Instruction for the entries that follow: retype exactly the lines from the line with "gy * PITCH_Y" to the line with "verts=[v for v", both included, and omit all others.

[Excerpts from a dataset]
○ ○ ○ ○ ○ ○ ○

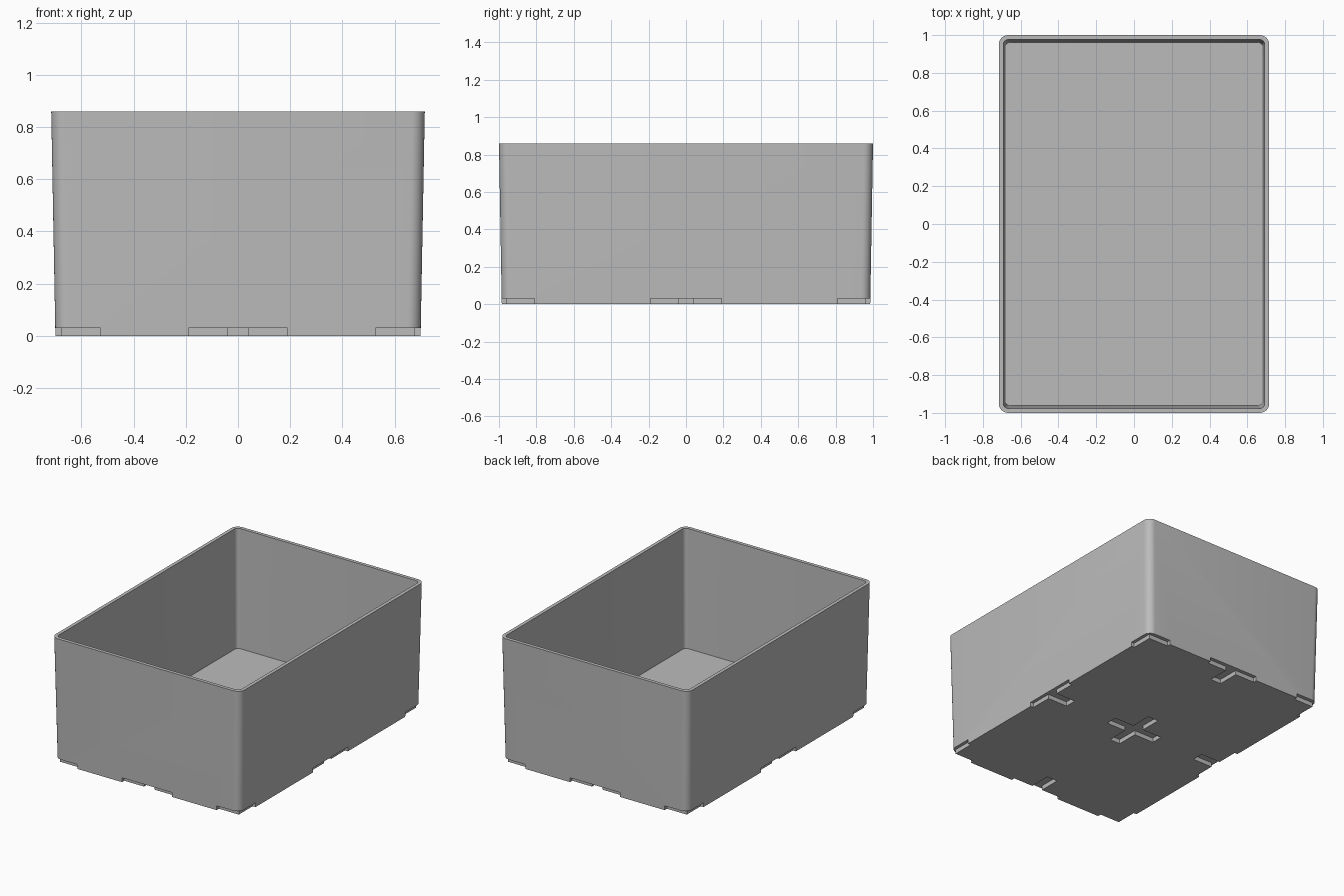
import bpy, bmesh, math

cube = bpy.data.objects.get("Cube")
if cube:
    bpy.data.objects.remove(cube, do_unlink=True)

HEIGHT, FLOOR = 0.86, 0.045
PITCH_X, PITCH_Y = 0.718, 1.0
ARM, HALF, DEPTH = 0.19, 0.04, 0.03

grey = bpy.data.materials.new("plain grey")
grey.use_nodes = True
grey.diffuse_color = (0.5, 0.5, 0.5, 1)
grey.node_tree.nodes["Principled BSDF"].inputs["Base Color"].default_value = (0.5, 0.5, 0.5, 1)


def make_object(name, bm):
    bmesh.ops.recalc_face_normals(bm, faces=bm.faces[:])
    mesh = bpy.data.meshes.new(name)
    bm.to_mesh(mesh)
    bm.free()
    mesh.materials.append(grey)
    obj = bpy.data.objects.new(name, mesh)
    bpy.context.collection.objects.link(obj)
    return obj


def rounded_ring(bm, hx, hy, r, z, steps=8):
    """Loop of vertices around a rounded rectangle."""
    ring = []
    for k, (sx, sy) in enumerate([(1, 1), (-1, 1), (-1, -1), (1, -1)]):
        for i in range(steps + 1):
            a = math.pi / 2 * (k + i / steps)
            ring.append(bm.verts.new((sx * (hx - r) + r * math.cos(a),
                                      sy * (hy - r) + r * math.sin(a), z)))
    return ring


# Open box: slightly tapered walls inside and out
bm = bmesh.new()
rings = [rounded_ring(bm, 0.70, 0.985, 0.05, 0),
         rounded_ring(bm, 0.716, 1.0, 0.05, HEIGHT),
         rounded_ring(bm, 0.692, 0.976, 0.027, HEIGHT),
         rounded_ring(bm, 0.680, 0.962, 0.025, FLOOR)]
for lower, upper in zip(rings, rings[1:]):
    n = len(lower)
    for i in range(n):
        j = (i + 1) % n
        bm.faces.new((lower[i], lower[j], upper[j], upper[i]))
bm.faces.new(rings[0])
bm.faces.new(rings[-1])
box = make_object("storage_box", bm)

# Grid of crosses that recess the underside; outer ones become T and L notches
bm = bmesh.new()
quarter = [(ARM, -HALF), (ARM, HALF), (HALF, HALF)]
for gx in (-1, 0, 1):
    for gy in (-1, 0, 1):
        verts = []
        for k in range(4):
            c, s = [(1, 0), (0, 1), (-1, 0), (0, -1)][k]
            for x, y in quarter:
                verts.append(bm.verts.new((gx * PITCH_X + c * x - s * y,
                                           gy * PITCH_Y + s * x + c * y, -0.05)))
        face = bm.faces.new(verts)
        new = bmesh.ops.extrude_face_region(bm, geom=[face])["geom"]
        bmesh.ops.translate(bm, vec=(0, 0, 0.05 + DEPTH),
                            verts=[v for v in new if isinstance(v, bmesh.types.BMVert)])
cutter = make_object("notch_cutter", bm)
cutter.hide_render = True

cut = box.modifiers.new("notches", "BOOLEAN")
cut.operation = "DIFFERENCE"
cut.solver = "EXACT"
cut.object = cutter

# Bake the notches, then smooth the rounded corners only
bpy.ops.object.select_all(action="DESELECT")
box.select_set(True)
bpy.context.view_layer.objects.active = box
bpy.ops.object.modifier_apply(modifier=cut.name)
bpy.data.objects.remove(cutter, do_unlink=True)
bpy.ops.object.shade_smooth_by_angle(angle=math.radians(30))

○ ○ ○ ○ ○ ○ ○

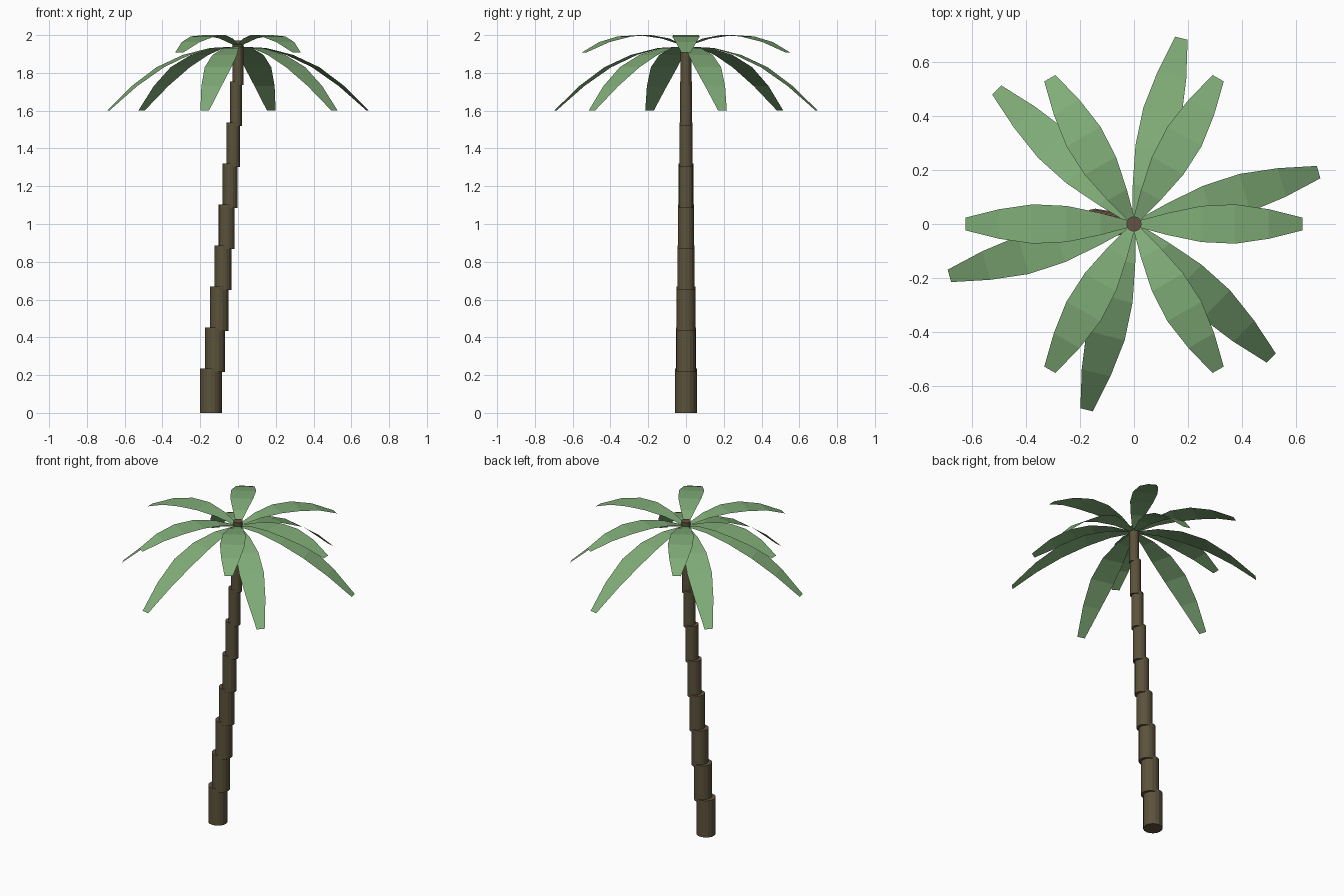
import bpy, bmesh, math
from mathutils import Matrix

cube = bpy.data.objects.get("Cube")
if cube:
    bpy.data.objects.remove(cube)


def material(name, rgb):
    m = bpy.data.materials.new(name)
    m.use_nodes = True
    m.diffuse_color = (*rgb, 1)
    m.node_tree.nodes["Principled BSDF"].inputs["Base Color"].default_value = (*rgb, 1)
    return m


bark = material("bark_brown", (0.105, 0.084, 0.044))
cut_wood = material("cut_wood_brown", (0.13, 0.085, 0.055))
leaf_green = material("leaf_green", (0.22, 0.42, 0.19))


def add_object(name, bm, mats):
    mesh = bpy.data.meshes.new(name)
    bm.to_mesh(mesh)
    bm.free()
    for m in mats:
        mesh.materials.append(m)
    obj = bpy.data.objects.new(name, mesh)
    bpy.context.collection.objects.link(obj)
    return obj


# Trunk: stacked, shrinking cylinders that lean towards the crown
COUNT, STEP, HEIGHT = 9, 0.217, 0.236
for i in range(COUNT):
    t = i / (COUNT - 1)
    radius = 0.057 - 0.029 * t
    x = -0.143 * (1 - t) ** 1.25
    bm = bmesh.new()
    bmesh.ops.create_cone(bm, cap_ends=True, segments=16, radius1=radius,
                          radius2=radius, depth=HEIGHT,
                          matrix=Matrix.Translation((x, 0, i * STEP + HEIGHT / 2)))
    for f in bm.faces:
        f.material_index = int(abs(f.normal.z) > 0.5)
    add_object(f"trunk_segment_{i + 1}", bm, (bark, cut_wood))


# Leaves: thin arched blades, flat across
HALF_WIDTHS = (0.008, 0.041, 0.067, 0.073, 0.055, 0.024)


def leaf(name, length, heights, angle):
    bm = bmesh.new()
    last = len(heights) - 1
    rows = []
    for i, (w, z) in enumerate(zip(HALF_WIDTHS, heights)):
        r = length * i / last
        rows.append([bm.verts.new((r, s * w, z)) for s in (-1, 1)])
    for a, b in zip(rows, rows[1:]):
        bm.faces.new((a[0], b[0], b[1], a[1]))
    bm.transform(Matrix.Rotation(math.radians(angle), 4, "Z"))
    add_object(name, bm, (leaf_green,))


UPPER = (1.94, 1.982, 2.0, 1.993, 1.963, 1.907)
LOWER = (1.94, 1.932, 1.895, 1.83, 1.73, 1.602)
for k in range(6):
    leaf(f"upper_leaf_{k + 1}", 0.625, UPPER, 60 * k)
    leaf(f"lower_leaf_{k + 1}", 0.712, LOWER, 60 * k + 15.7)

○ ○ ○ ○ ○ ○ ○

## [Response to this exercise]
                                           gy * PITCH_Y + s * x + c * y, -0.05)))
        face = bm.faces.new(verts)
        new = bmesh.ops.extrude_face_region(bm, geom=[face])["geom"]
        bmesh.ops.translate(bm, vec=(0, 0, 0.05 + DEPTH),
                            verts=[v for v in new if isinstance(v, bmesh.types.BMVert)])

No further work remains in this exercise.